Who’s he? A former Pictonian — still one at heart — who was growing up in New Glasgow in the early 1960s, my infant years with The Chronicle Herald.
A sample of his memories: “One of your articles added (Father) Bobby Day to the equation. I remember Bobby showing up at the West Side rink when I was just a kid — maybe over Christmas — with a brand new set of (goalie) pads. Based on your article, it must have been when he was at St. FX.”
Another of Tom’s recollections: “I really enjoyed your features or anecdotes on many other memorable names such as Ernie Hafey, John (Brother) MacDonald, Alex Robertson, Jim MacDonald and Ducky MacLean. Jim and Ducky were like big brothers to me and we had lots of laughs playing golf for nickles at Abercrombie in the late 1960s.”
So who is Tom Macdonald besides being an online Advocate reader?
Well, he played hockey for New Glasgow High School — remember that grand old place that was up on Albert Street?
Starting with the 1962-63 team, he named former teammates — like co-captains Hal Dobson and Kevin Murphy; like Clint Dickson, Fred Malcolm, Lawson Breen, Barry MacDougall, goalie Richie MacPherson; like defencemen David Bain, Kirk Sutherland, John Campbell and Tom Curley.
“Many of our players,” Tom wrote, “had been with the Seven-Up Midgets that won the Maritime title two years earlier. I believe we (NGHS) were undefeated during the regular season and ran into a highly-motivated East Pictou team in the playoffs. They beat us in the first game of a two-game total-goal series (but) after a serious pep talk from (coach) John Brother, we won by several goals.

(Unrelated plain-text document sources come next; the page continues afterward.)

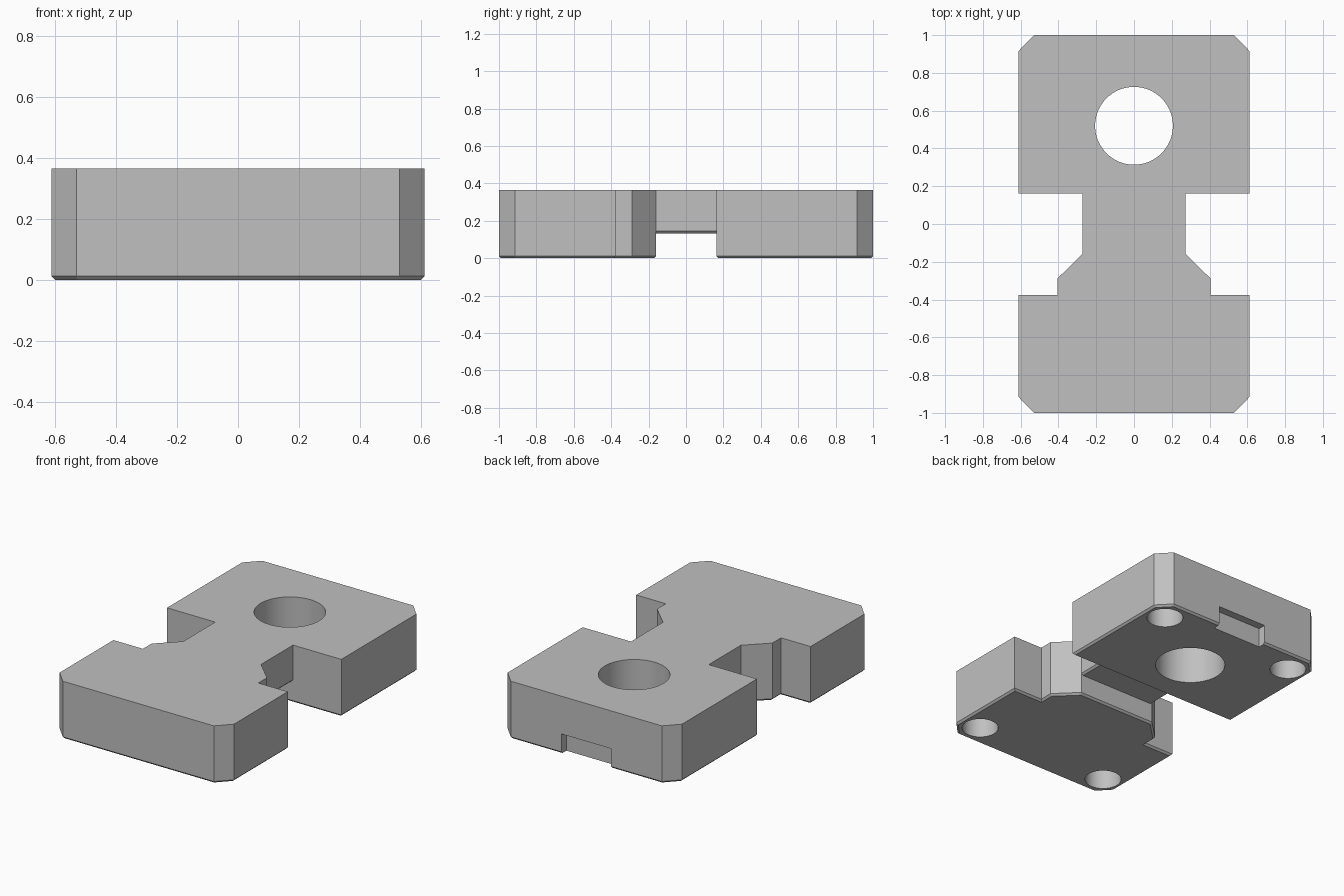
import bpy
import bmesh
from mathutils import Matrix

HEIGHT = 0.365
EDGE = 0.012

if "Cube" in bpy.data.objects:
    bpy.data.objects.remove(bpy.data.objects["Cube"], do_unlink=True)

grey = bpy.data.materials.new("plain_grey")
grey.use_nodes = True
colour = (0.53, 0.53, 0.53, 1)
grey.diffuse_color = colour
grey.node_tree.nodes["Principled BSDF"].inputs["Base Color"].default_value = colour


def finish(bm, name):
    bmesh.ops.recalc_face_normals(bm, faces=bm.faces)
    mesh = bpy.data.meshes.new(name)
    bm.to_mesh(mesh)
    bm.free()
    mesh.materials.append(grey)
    obj = bpy.data.objects.new(name, mesh)
    bpy.context.collection.objects.link(obj)
    return obj


def prism(name, half, bottom):
    """Mirror a half outline across x, extrude it and chamfer the lower rim."""
    outline = half + [(-x, y) for x, y in reversed(half)]
    bm = bmesh.new()
    base = bm.faces.new([bm.verts.new((x, y, bottom)) for x, y in outline])
    top = bmesh.ops.extrude_face_region(bm, geom=[base], use_keep_orig=True)["geom"]
    bmesh.ops.translate(bm, vec=(0, 0, HEIGHT - bottom),
                        verts=[v for v in top if isinstance(v, bmesh.types.BMVert)])
    bmesh.ops.recalc_face_normals(bm, faces=bm.faces)
    rim = [e for e in bm.edges if all(abs(v.co.z - bottom) < 1e-5 for v in e.verts)]
    bmesh.ops.bevel(bm, geom=rim, offset=EDGE, segments=1, affect='EDGES')
    return finish(bm, name)


def cylinder(name, x, y, radius, z0, z1):
    bm = bmesh.new()
    bmesh.ops.create_cone(bm, cap_ends=True, segments=64, radius1=radius, radius2=radius,
                          depth=z1 - z0, matrix=Matrix.Translation((x, y, (z0 + z1) / 2)))
    return finish(bm, name)


def combine(target, other, operation):
    mod = target.modifiers.new(other.name, 'BOOLEAN')
    mod.operation = operation
    mod.solver = 'EXACT'
    mod.object = other
    bpy.ops.object.select_all(action='DESELECT')
    bpy.context.view_layer.objects.active = target
    target.select_set(True)
    bpy.ops.object.modifier_apply(modifier=mod.name)
    bpy.data.objects.remove(other, do_unlink=True)


# Front pad with its tapered neck, rear pad, and the raised bridge between them
body = prism("bridge_block", [(0.53, -1), (0.612, -0.915), (0.612, -0.375), (0.405, -0.375),
                              (0.405, -0.288), (0.274, -0.16)], 0)
rear = prism("rear_pad", [(0.612, 0.162), (0.612, 0.915), (0.53, 1)], 0)
bridge = prism("bridge", [(0.273, -0.2), (0.273, 0.2)], 0.133)
combine(body, bridge, 'UNION')
combine(body, rear, 'UNION')

# Through hole and four blind holes underneath
combine(body, cylinder("through_hole", 0, 0.52, 0.206, -0.1, 0.5), 'DIFFERENCE')
for x in (-0.477, 0.477):
    for y in (-0.855, 0.855):
        combine(body, cylinder("blind_hole", x, y, 0.107, -0.1, 0.2), 'DIFFERENCE')

# Shallow slot in the lower rear edge
bm = bmesh.new()
bmesh.ops.create_cube(bm, size=1, matrix=Matrix.Translation((0, 1, 0))
                      @ Matrix.Diagonal((0.35, 0.1, 0.25, 1)))
combine(body, finish(bm, "rear_slot"), 'DIFFERENCE')

bpy.ops.object.shade_smooth_by_angle(angle=0.4)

“The (provincial) finals were held in Halifax. Four teams were involved and after winning a semi-final game, we ended up beating a strong Halifax St. Pat’s team in the sudden-death final.”
That wasn’t all.
“The following week the juvenile playdowns started. Don Nelson and I went to play with the midget team (ages 15-16). John Brother had picked up two East Pictou standouts, Gerard Pellerine and Rip DeCoste, and the team won the Maritime title.”
After 1962-63, nine players graduated from school.
“There was a promising group of midget-aged players coming up behind them and Brother made the decision to keep that group together as NGHS’s ‘B’ team. The ‘A’ team was left with five returning skaters, a goalie, Francis McChesney. We played the entire season with six forwards and two defencemen, Tom Curley and Barry MacDougall. The ‘B’ team went on to win the provincial championship under Alvin Sinclair.”
The 1964-65 NGHS team, Macdonald remembers, “had 11 skaters and two goalies who came from the previous ‘B’ team. That group included Scott MacDougall, Colin Cameron, Alan Conway, Brian Murphy, Gary Morrison, Bob Sangster, Jim MacLeod, Wayne Wadden, Jim Sutherland, Brent Fraser and goalies Gary Withers and Ted Borden.
“Don Nelson and I were the only holdovers from the ‘A’ squad. We both went on to play for Dalhousie University – Don from 1965-68, and me from 1968-72. Our 1964-65 team was a group of pretty good players that seemed to fly under the radar for most of the regular season. We went on to beat a highly-regarded Kings Collegiate School 16-2 in a two-game total-goal provincial final.”
That ‘64-65 win gave the school provincial titles in three consecutive seasons.
What became of Tom Macdonald?
He joined the Royal Bank “right out of high school” in 1965. He took a leave of absence from 1968-72 to attend Dal where he received a commerce degree. He then worked with the bank until 1981, in Truro and various branches in Halifax. He later served in Saskatoon, Montreal and Calgary.
He settled in Ottawa in 1981 and joined Export Development Canada, remaining with them until 1994, providing lending support to Canadian exporters doing business in Western Europe, South America and Asia. Tom ended his working career as an international business consultant.
Now 70, he lives in Ottawa with his wife Jennifer. A son and daughter also live in the Ottawa region. Oh yes, Tom is “still enjoying playing hockey four hours a week.”
So you see what a columnist can learn just by checking emails.